By Werner Menski
[Editors’ note: Due to its large size, the HTML version (this version) is published in two parts. This is part I/II]
A. Introduction: What Happens if One Asks for the Moon?
Postcolonial India’s modernist ambition to have a Uniform Civil Code, impressively written into Article 44 of the Indian Constitution of 1950 as a non-justiciable Directive Principle of State Policy, concerns not just an Indian problem but a universal predicament for lawyers and legal systems. What is the relationship between personal status laws and general state-made laws? To what extent should the formal law allow for, or seek to restrain, the legal implications of religious and socio-cultural diversity? To what extent does a state, whether secular or not, actually have power and legitimacy to decree and enforce legal uniformity? There are many more agendas at play here than simply the central issue of legal authority, focused on the power of the law, or simply “religion” v. “law”, or “culture” v. “law”, as we are often still led to believe.

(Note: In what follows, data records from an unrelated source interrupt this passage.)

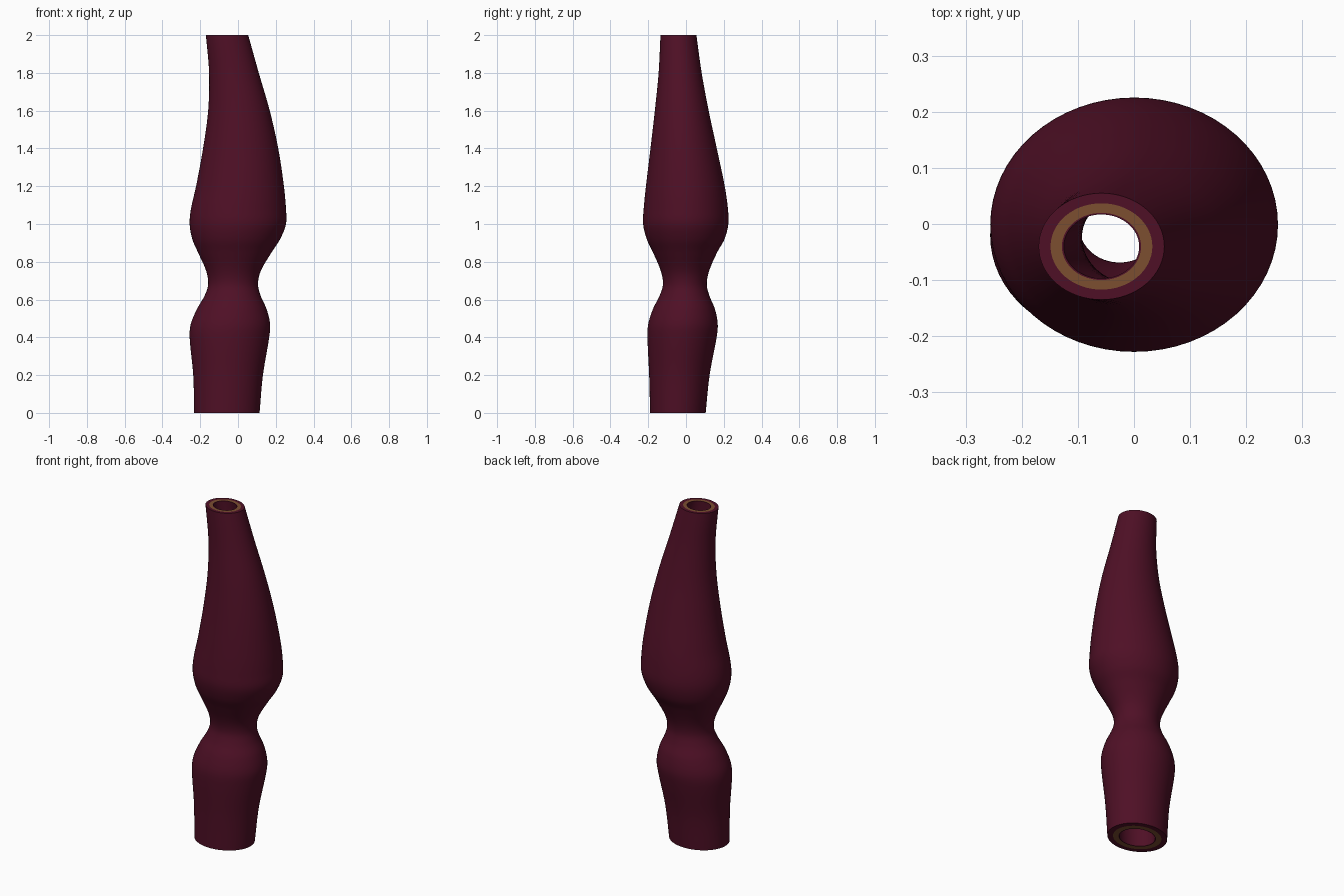
import bpy
import bmesh
from math import sin, cos, pi, exp, radians

cube = bpy.data.objects.get("Cube")
if cube:
    bpy.data.objects.remove(cube, do_unlink=True)

SIDES = 64
STEPS = 6      # rings between neighbouring stations
NECK = 0.68    # height of the narrowest point

# Stations up the vessel: height, left edge, right edge, front edge, back edge
STATIONS = [
    (0.0, -.232, .114, -.19, .104),
    (0.2, -.237, .132, -.195, .125),
    (0.4, -.256, .165, -.204, .162),
    (0.47, -.25, .17, -.2, .168),
    (0.55, -.217, .151, -.175, .153),
    (0.62, -.177, .12, -.14, .124),
    (NECK, -.158, .106, -.122, .11),
    (0.75, -.168, .12, -.133, .122),
    (0.85, -.212, .178, -.175, .165),
    (0.92, -.242, .223, -.208, .204),
    (1.0, -.256, .254, -.227, .224),
    (1.08, -.249, .254, -.224, .222),
    (1.2, -.222, .243, -.212, .205),
    (1.4, -.185, .213, -.188, .163),
    (1.6, -.158, .168, -.165, .12),
    (1.8, -.153, .11, -.145, .083),
    (2.0, -.17, .054, -.135, .055),
]


def make_material(name, color):
    mat = bpy.data.materials.new(name)
    mat.use_nodes = True
    mat.diffuse_color = (*color, 1)
    mat.node_tree.nodes["Principled BSDF"].inputs["Base Color"].default_value = (*color, 1)
    return mat


def slope(i, k):
    """Tangent of value k with respect to height at station i."""
    a = STATIONS[max(i - 1, 0)]
    b = STATIONS[min(i + 1, len(STATIONS) - 1)]
    return (b[k] - a[k]) / (b[0] - a[0])


def smooth_sections():
    """Hermite curve through the stations, as finely spaced sections."""
    sections = []
    for i in range(len(STATIONS) - 1):
        a, b = STATIONS[i], STATIONS[i + 1]
        h = b[0] - a[0]
        for s in range(STEPS):
            t = s / STEPS
            e = t * t * (3 - 2 * t)
            row = [a[0] + h * t]
            for k in range(1, 5):
                row.append(a[k] * (1 - e) + b[k] * e
                           + h * slope(i, k) * t * (1 - t) ** 2
                           - h * slope(i + 1, k) * t * t * (1 - t))
            sections.append(row)
    sections.append(STATIONS[-1])
    return sections


SECTIONS = smooth_sections()


def add_wall(bm, ratio, pinch):
    """Rings of one wall surface, scaled about the vessel's centre line."""
    rings = []
    for z, left, right, front, back in SECTIONS:
        r = ratio - pinch * exp(-((z - NECK) / 0.15) ** 2)
        cx, cy = (left + right) / 2, (front + back) / 2
        rx, ry = r * (right - left) / 2, r * (back - front) / 2
        rings.append([bm.verts.new((cx + rx * cos(2 * pi * j / SIDES),
                                    cy + ry * sin(2 * pi * j / SIDES), z))
                      for j in range(SIDES)])
    return rings


def make_sleeve(name, outer_ratio, inner_ratio, material, pinch=0.0):
    """Closed tubular layer between two scaled copies of the outline."""
    bm = bmesh.new()
    outer = add_wall(bm, outer_ratio, 0)
    inner = add_wall(bm, inner_ratio, pinch)
    loop = outer + inner[::-1]
    for i, ring in enumerate(loop):
        following = loop[(i + 1) % len(loop)]
        for j in range(SIDES):
            n = (j + 1) % SIDES
            bm.faces.new((ring[j], ring[n], following[n], following[j]))
    bmesh.ops.recalc_face_normals(bm, faces=bm.faces[:])
    mesh = bpy.data.meshes.new(name)
    bm.to_mesh(mesh)
    bm.free()
    mesh.materials.append(material)
    obj = bpy.data.objects.new(name, mesh)
    bpy.context.collection.objects.link(obj)
    bpy.ops.object.select_all(action='DESELECT')
    obj.select_set(True)
    bpy.context.view_layer.objects.active = obj
    bpy.ops.object.shade_smooth_by_angle(angle=radians(40))
    return obj


dark_red = make_material("dark_red", (0.078, 0.005, 0.019))
tan = make_material("tan_brown", (0.2, 0.077, 0.03))

# Three nested layers of the vessel wall around an open bore
make_sleeve("outer_wall", 1.0, 0.81, dark_red)
make_sleeve("middle_wall", 0.81, 0.63, tan)
make_sleeve("inner_lining", 0.63, 0.6, dark_red, pinch=0.06)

I present here the recent developments in India’s law relating to the much-debated Uniform Civil Code agenda to illustrate that Indian law today increasingly turns its back on supposedly European or “Western” models, and has been developing its own country-specific and situation-sensitive methods of handling complex socio-legal issues. This may contain some important lessons for European lawyers, specifically in terms of managing cultural diversity through plurality-conscious legal intervention, rather than the traditional insistence on state-centric legal uniformity.
The key lesson from this evidence is that personal status laws may well endure and survive the much-desired uniformity of legal reforms all over Asia and Africa, and probably elsewhere, too. The future of the world lies evidently not in simplistic legal uniformity, but in considered, carefully weighed respect for diversity. Globalisation, we are told elsewhere, comes out prominently as localisation, creating new hybrid entities of ever-growing plurality. Therefore, we must learn to handle and understand more deeply how plural legal arrangements operate...
[with Thorsten Bonacker]